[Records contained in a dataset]
○ ○ ○ ○ ○ ○ ○
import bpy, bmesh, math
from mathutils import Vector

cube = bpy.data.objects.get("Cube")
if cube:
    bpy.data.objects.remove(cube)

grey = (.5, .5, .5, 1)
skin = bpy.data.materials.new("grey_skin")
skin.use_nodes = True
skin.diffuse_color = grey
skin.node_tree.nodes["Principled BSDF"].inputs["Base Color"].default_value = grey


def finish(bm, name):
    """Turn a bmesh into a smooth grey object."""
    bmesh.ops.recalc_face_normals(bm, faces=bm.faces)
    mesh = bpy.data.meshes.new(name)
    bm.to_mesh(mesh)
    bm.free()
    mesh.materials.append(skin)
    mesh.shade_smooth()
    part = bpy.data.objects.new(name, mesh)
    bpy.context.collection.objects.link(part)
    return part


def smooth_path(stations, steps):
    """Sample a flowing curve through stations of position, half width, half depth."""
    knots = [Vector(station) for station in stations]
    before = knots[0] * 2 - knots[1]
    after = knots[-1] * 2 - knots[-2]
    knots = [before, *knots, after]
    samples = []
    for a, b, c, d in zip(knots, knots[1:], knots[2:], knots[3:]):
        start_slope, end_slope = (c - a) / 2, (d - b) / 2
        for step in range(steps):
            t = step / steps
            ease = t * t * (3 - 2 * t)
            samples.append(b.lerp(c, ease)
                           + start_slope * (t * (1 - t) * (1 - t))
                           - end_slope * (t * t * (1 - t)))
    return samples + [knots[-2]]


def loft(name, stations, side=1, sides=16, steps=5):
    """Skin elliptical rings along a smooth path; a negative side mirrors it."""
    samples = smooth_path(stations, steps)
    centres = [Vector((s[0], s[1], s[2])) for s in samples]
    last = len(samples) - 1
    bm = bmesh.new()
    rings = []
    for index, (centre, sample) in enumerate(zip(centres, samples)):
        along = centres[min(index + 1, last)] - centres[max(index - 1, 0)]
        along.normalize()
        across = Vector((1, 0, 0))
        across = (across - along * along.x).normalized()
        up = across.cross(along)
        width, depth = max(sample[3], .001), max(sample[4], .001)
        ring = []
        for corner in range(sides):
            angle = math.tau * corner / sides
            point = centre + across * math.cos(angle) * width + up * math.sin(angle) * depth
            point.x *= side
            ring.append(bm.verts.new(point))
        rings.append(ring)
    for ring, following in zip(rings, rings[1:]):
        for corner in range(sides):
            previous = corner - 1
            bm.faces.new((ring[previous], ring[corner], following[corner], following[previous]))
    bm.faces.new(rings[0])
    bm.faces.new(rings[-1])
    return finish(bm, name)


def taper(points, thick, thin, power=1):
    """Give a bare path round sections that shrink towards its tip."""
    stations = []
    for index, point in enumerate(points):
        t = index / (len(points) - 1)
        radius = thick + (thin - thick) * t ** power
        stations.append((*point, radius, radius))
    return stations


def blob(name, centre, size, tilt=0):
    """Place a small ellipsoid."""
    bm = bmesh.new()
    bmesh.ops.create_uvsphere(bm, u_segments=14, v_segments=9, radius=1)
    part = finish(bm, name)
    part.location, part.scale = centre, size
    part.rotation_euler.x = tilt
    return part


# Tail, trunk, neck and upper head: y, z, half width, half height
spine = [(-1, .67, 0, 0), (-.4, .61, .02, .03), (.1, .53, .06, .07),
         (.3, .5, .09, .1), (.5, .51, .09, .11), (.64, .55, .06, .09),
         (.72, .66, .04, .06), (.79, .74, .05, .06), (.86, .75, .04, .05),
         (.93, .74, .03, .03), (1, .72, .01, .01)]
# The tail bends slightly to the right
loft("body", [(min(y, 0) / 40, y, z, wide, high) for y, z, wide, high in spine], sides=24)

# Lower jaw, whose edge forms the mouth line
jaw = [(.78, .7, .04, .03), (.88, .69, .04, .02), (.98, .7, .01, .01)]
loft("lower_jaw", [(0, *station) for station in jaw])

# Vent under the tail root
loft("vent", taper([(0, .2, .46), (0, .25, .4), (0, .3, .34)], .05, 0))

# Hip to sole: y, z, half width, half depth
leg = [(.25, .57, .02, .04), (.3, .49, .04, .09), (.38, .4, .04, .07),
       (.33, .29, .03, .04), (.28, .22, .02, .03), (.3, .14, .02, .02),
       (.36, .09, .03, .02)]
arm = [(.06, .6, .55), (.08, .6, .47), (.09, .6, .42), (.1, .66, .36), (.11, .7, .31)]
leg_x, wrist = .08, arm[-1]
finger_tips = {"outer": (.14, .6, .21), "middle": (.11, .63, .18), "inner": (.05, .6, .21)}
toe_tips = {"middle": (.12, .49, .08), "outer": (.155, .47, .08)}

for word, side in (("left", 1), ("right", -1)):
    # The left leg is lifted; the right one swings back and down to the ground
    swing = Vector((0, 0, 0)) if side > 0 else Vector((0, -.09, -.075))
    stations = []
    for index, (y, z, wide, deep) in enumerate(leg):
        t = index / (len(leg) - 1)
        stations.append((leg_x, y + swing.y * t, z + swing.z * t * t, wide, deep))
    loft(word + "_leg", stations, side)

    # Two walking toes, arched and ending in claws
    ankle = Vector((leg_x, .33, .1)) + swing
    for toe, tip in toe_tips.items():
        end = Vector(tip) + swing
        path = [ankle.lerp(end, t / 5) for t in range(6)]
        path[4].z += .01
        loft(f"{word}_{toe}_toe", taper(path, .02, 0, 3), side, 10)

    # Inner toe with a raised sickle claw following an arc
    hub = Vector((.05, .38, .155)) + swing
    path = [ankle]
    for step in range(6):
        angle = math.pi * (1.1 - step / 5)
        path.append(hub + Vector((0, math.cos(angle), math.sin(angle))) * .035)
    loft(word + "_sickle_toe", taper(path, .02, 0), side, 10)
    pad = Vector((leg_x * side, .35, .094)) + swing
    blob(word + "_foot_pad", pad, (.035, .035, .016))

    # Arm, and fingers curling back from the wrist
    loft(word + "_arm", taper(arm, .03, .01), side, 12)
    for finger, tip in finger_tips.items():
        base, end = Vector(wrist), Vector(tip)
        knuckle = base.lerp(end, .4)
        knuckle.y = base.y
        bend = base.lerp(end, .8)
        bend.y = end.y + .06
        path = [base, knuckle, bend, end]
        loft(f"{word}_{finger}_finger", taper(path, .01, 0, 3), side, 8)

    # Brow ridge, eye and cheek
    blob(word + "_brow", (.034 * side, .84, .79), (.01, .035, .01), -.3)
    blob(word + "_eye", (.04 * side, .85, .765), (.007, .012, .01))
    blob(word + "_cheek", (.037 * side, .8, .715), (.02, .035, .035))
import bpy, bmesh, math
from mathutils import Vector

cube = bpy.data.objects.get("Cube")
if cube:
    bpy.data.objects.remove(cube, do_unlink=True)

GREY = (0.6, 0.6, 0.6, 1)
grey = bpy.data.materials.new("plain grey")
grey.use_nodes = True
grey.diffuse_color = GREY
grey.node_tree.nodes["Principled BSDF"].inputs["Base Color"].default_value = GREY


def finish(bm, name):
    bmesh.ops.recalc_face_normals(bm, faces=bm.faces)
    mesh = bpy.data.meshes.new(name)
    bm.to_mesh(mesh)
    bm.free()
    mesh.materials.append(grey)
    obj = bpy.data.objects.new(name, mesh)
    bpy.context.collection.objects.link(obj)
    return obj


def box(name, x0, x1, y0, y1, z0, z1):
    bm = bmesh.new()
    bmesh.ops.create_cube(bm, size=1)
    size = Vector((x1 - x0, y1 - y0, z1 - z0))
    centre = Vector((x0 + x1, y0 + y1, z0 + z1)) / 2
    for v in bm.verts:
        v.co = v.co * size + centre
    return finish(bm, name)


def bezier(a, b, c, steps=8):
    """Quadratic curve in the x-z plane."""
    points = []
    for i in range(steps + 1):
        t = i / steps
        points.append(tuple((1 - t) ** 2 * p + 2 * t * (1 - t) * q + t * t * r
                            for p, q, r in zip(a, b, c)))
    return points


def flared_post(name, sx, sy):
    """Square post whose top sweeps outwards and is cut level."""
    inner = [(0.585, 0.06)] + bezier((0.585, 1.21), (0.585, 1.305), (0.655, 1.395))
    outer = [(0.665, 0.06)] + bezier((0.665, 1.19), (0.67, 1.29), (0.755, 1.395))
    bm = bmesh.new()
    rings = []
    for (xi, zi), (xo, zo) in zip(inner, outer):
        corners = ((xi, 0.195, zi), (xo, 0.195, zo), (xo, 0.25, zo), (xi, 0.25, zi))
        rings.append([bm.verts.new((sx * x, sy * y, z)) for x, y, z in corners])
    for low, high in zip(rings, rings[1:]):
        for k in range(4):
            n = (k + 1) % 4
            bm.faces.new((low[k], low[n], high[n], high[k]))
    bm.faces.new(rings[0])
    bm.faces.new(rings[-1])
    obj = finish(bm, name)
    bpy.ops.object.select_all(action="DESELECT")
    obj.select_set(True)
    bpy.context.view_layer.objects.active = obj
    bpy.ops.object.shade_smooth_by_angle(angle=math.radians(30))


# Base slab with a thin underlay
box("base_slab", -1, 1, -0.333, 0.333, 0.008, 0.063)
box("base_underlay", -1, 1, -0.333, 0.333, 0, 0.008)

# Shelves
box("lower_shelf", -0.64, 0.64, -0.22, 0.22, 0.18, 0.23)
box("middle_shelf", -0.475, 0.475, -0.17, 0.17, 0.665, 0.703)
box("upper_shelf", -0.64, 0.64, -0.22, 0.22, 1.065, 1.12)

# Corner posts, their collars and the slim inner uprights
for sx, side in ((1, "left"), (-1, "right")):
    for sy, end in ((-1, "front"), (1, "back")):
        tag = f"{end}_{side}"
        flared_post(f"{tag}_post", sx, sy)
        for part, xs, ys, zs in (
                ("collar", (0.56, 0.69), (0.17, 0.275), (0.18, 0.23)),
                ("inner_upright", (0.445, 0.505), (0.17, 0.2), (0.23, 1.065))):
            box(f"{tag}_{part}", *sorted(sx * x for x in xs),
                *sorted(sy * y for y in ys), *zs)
○ ○ ○ ○ ○ ○ ○
_TASK:_ From the entries above, restate word for word the lines from the line containing "return samples + [knots[-2]]" to the line containing "point.x *= side", both ends included, and nothing more.

_EXERCISE SOLUTION:_
    return samples + [knots[-2]]


def loft(name, stations, side=1, sides=16, steps=5):
    """Skin elliptical rings along a smooth path; a negative side mirrors it."""
    samples = smooth_path(stations, steps)
    centres = [Vector((s[0], s[1], s[2])) for s in samples]
    last = len(samples) - 1
    bm = bmesh.new()
    rings = []
    for index, (centre, sample) in enumerate(zip(centres, samples)):
        along = centres[min(index + 1, last)] - centres[max(index - 1, 0)]
        along.normalize()
        across = Vector((1, 0, 0))
        across = (across - along * along.x).normalized()
        up = across.cross(along)
        width, depth = max(sample[3], .001), max(sample[4], .001)
        ring = []
        for corner in range(sides):
            angle = math.tau * corner / sides
            point = centre + across * math.cos(angle) * width + up * math.sin(angle) * depth
            point.x *= side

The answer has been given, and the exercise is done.